[Dataset entries]

○ ○ ○

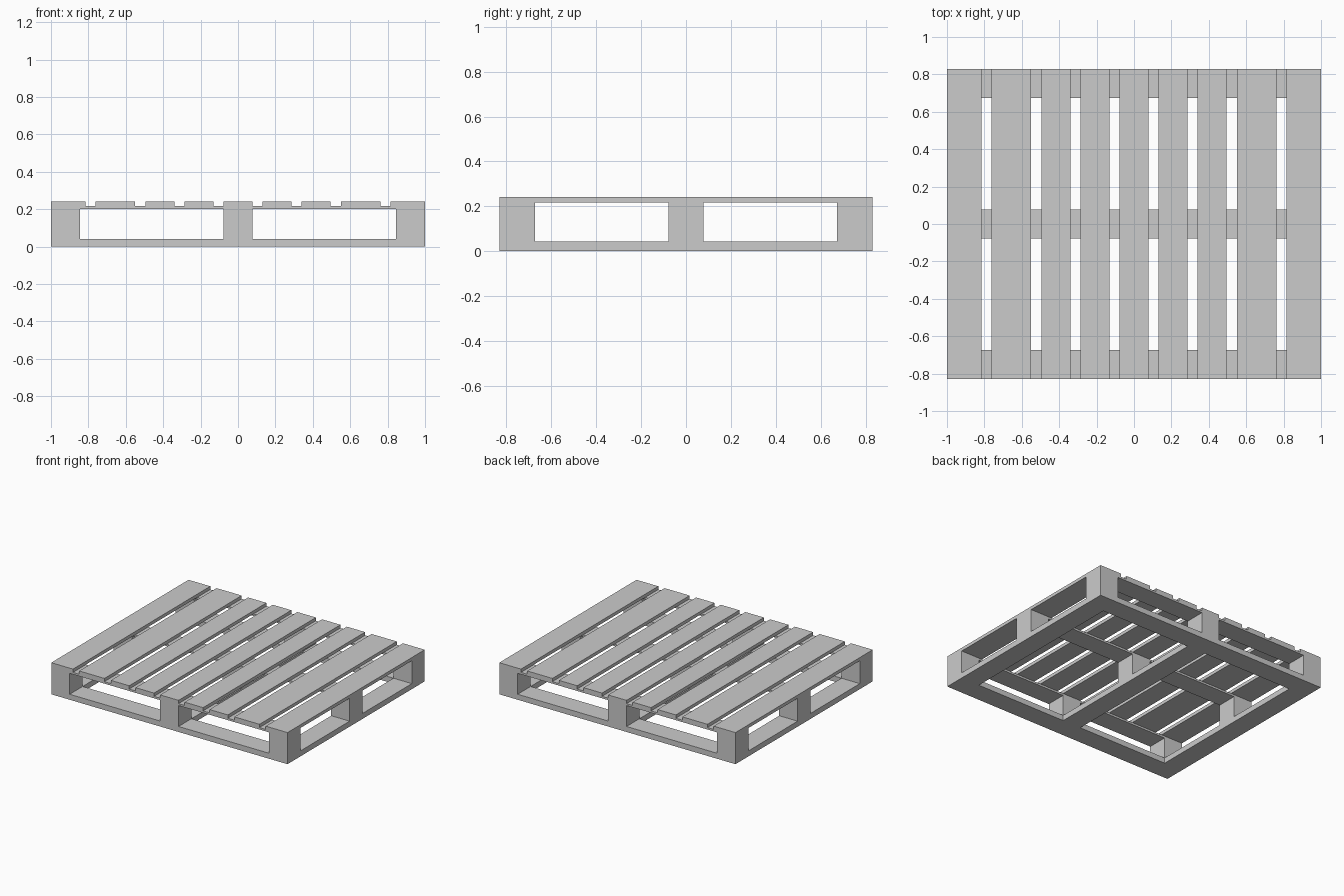
import bpy

if "Cube" in bpy.data.objects:
    bpy.data.objects.remove(bpy.data.objects["Cube"])


def board(name, x0, x1, y0, y1, z0, z1):
    """Axis-aligned plank given by its limits."""
    bpy.ops.mesh.primitive_cube_add(
        size=1, location=((x0 + x1) / 2, (y0 + y1) / 2, (z0 + z1) / 2))
    ob = bpy.context.object
    ob.name = name
    ob.scale = (x1 - x0, y1 - y0, z1 - z0)
    bpy.ops.object.transform_apply(location=False, rotation=False, scale=True)
    return ob


X, Y = 1.0, 0.83            # half length, half width
W = 0.156                   # block and runner width
Z_BASE, Z_BLOCK, Z_CROSS, Z_TOP = 0.042, 0.202, 0.217, 0.242

cols = [(-X, -X + W), (-W / 2, W / 2), (X - W, X)]
rows = [(-Y, -Y + W), (-W / 2, W / 2), (Y - W, Y)]

# Bottom runners, full depth
for x0, x1 in cols:
    board("bottom_runner", x0, x1, -Y, Y, 0, Z_BASE)

# Short bottom boards closing the front and back between the runners
for y0, y1 in (rows[0], rows[2]):
    for a, b in ((0, 1), (1, 2)):
        board("bottom_end_board", cols[a][1], cols[b][0], y0, y1, 0, Z_BASE)

# Nine spacer blocks
for x0, x1 in cols:
    for y0, y1 in rows:
        board("spacer_block", x0, x1, y0, y1, Z_BASE, Z_BLOCK)

# Cross boards on top of the blocks
for y0, y1 in rows:
    board("cross_board", -X, X, y0, y1, Z_BLOCK, Z_CROSS)

# Deck slats: centre slat plus mirrored pairs
board("deck_slat", -W / 2, W / 2, -Y, Y, Z_CROSS, Z_TOP)
for x0, x1 in ((0.13, 0.286), (0.34, 0.495), (0.55, 0.763), (0.816, X)):
    board("deck_slat", x0, x1, -Y, Y, Z_CROSS, Z_TOP)
    board("deck_slat", -x1, -x0, -Y, Y, Z_CROSS, Z_TOP)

○ ○ ○

Set down every record above exactly as it stands, but skip the pictures.

Exercise response >>
import bpy

if "Cube" in bpy.data.objects:
    bpy.data.objects.remove(bpy.data.objects["Cube"])


def board(name, x0, x1, y0, y1, z0, z1):
    """Axis-aligned plank given by its limits."""
    bpy.ops.mesh.primitive_cube_add(
        size=1, location=((x0 + x1) / 2, (y0 + y1) / 2, (z0 + z1) / 2))
    ob = bpy.context.object
    ob.name = name
    ob.scale = (x1 - x0, y1 - y0, z1 - z0)
    bpy.ops.object.transform_apply(location=False, rotation=False, scale=True)
    return ob


X, Y = 1.0, 0.83            # half length, half width
W = 0.156                   # block and runner width
Z_BASE, Z_BLOCK, Z_CROSS, Z_TOP = 0.042, 0.202, 0.217, 0.242

cols = [(-X, -X + W), (-W / 2, W / 2), (X - W, X)]
rows = [(-Y, -Y + W), (-W / 2, W / 2), (Y - W, Y)]

# Bottom runners, full depth
for x0, x1 in cols:
    board("bottom_runner", x0, x1, -Y, Y, 0, Z_BASE)

# Short bottom boards closing the front and back between the runners
for y0, y1 in (rows[0], rows[2]):
    for a, b in ((0, 1), (1, 2)):
        board("bottom_end_board", cols[a][1], cols[b][0], y0, y1, 0, Z_BASE)

# Nine spacer blocks
for x0, x1 in cols:
    for y0, y1 in rows:
        board("spacer_block", x0, x1, y0, y1, Z_BASE, Z_BLOCK)

# Cross boards on top of the blocks
for y0, y1 in rows:
    board("cross_board", -X, X, y0, y1, Z_BLOCK, Z_CROSS)

# Deck slats: centre slat plus mirrored pairs
board("deck_slat", -W / 2, W / 2, -Y, Y, Z_CROSS, Z_TOP)
for x0, x1 in ((0.13, 0.286), (0.34, 0.495), (0.55, 0.763), (0.816, X)):
    board("deck_slat", x0, x1, -Y, Y, Z_CROSS, Z_TOP)
    board("deck_slat", -x1, -x0, -Y, Y, Z_CROSS, Z_TOP)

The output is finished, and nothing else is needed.